What is being asked ▸
Check each line of the data for "count" and select those that have it.

● ● ● ● ●

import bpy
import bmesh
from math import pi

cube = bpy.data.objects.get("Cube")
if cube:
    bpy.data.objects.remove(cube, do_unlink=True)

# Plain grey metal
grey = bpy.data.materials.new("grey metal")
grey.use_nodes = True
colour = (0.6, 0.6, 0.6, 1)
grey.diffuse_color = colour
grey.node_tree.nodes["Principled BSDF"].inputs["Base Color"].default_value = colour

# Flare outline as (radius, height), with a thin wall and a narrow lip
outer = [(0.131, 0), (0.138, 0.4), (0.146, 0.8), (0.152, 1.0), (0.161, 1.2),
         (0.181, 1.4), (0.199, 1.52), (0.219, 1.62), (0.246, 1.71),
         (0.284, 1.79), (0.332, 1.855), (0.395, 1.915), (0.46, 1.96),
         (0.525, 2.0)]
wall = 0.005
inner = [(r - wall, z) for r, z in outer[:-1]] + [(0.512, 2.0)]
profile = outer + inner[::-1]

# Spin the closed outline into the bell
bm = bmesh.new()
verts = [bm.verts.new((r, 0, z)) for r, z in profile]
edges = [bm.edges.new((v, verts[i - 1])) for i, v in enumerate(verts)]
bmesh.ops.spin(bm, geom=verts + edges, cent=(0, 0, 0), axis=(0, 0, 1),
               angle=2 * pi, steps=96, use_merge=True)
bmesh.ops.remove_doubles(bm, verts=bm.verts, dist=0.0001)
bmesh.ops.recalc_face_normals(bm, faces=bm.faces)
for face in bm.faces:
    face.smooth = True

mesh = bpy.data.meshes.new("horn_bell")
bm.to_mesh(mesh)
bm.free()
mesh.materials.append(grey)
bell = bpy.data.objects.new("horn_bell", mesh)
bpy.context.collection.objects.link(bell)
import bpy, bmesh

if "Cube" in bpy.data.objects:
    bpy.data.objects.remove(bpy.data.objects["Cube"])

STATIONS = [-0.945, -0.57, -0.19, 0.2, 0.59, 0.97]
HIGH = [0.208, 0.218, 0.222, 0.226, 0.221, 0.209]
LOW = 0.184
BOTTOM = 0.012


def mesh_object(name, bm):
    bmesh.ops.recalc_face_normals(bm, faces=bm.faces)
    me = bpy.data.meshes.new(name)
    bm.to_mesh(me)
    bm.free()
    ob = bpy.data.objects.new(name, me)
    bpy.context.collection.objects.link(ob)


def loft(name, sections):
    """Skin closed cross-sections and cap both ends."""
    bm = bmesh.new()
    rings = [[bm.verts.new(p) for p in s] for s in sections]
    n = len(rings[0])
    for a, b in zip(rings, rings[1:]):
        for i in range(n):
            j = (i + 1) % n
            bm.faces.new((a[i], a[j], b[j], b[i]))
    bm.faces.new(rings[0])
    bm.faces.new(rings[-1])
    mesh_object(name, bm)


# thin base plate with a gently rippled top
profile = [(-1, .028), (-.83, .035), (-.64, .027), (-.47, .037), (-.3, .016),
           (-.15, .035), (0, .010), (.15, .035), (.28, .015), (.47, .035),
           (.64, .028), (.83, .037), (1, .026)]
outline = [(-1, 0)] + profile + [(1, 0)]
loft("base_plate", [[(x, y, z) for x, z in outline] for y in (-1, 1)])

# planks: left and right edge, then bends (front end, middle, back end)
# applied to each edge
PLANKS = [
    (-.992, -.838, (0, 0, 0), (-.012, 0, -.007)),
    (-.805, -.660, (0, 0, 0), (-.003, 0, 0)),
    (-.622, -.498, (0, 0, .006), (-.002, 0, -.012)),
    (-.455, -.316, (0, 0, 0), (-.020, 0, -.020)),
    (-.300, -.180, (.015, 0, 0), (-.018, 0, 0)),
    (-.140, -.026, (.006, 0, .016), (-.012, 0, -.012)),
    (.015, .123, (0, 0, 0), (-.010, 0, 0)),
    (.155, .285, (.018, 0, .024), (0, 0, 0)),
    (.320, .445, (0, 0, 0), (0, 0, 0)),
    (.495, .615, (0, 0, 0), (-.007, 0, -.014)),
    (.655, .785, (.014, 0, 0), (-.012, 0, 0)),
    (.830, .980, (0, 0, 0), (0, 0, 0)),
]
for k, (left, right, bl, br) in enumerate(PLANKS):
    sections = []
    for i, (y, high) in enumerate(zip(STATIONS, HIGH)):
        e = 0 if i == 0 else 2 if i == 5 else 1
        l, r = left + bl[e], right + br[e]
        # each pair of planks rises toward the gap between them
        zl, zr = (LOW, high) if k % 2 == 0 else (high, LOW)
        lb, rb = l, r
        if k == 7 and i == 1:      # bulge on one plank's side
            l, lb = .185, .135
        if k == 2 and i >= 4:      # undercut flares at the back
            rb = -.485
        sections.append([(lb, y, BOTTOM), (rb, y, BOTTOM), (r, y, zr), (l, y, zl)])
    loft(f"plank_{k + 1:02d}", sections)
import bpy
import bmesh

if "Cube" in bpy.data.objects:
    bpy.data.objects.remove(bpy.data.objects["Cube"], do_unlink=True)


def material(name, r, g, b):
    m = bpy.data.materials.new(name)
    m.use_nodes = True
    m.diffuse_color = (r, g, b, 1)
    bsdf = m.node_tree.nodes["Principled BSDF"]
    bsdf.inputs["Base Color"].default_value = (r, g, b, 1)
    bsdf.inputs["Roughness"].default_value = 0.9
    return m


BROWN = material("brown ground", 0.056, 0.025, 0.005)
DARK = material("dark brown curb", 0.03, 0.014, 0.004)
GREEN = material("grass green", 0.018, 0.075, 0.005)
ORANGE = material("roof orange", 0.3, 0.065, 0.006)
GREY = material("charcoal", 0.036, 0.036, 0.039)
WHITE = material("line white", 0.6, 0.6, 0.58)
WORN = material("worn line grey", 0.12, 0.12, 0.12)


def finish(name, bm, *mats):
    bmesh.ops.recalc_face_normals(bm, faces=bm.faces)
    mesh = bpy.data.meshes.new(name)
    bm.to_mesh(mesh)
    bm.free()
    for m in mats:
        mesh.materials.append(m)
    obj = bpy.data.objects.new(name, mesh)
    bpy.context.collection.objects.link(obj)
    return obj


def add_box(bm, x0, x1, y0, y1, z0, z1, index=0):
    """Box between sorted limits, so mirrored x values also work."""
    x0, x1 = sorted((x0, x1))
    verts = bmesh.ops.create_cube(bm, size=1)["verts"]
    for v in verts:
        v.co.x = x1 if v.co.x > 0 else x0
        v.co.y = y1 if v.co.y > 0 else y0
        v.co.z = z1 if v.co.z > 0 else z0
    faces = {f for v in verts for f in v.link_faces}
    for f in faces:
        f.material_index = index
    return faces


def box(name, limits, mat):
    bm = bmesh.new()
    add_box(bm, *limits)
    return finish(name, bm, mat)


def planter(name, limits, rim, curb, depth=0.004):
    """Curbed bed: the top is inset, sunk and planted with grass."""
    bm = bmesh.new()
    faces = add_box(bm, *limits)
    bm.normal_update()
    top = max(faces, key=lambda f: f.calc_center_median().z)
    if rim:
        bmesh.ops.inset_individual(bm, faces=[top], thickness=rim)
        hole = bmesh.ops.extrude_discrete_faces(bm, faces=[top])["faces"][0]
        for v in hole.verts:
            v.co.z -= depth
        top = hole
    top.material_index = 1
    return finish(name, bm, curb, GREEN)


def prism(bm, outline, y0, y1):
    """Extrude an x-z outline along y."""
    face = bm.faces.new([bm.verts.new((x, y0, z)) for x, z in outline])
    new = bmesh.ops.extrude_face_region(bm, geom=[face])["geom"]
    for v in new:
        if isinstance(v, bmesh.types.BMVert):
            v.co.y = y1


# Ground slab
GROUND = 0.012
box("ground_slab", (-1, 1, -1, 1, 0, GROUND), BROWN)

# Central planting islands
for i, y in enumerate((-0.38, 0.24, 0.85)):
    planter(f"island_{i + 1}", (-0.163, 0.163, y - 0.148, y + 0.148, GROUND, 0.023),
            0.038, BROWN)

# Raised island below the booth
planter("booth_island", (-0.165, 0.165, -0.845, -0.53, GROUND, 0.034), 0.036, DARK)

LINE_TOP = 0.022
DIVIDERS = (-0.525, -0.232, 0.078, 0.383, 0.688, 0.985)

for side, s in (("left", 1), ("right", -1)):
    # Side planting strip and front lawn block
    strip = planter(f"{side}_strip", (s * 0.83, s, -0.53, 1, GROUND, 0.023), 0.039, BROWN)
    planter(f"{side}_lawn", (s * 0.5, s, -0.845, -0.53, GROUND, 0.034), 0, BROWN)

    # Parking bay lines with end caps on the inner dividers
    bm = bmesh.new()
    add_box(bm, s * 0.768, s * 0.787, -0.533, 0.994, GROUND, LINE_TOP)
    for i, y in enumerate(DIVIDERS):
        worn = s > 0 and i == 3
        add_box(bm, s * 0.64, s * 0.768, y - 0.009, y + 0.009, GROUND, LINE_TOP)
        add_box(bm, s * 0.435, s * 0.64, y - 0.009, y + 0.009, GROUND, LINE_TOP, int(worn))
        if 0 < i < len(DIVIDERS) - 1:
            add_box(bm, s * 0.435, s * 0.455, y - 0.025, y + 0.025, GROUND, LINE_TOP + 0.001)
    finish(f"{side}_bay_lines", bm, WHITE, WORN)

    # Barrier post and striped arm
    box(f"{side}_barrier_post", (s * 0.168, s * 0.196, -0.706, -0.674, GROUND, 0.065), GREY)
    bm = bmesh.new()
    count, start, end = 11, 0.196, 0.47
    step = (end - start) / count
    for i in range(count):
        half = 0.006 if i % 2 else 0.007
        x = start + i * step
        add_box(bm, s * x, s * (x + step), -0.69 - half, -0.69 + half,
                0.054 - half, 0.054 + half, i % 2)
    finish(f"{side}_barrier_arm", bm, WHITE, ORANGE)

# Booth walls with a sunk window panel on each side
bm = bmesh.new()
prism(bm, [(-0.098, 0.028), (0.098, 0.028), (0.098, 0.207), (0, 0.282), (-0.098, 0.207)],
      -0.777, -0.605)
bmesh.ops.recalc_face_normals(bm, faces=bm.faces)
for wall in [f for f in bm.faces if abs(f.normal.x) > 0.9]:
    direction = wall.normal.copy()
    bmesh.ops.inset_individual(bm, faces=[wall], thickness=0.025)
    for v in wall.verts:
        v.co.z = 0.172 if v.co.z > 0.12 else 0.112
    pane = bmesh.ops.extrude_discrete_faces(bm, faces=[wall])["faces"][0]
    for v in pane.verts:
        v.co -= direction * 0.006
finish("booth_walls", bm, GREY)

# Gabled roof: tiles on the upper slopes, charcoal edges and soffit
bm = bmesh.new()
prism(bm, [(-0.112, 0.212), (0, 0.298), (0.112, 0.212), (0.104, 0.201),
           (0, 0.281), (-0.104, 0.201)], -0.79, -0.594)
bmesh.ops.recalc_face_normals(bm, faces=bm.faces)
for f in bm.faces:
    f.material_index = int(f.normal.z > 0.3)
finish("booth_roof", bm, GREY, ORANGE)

● ● ● ● ●

Solution for this exercise ▸
    count, start, end = 11, 0.196, 0.47
    step = (end - start) / count
    for i in range(count):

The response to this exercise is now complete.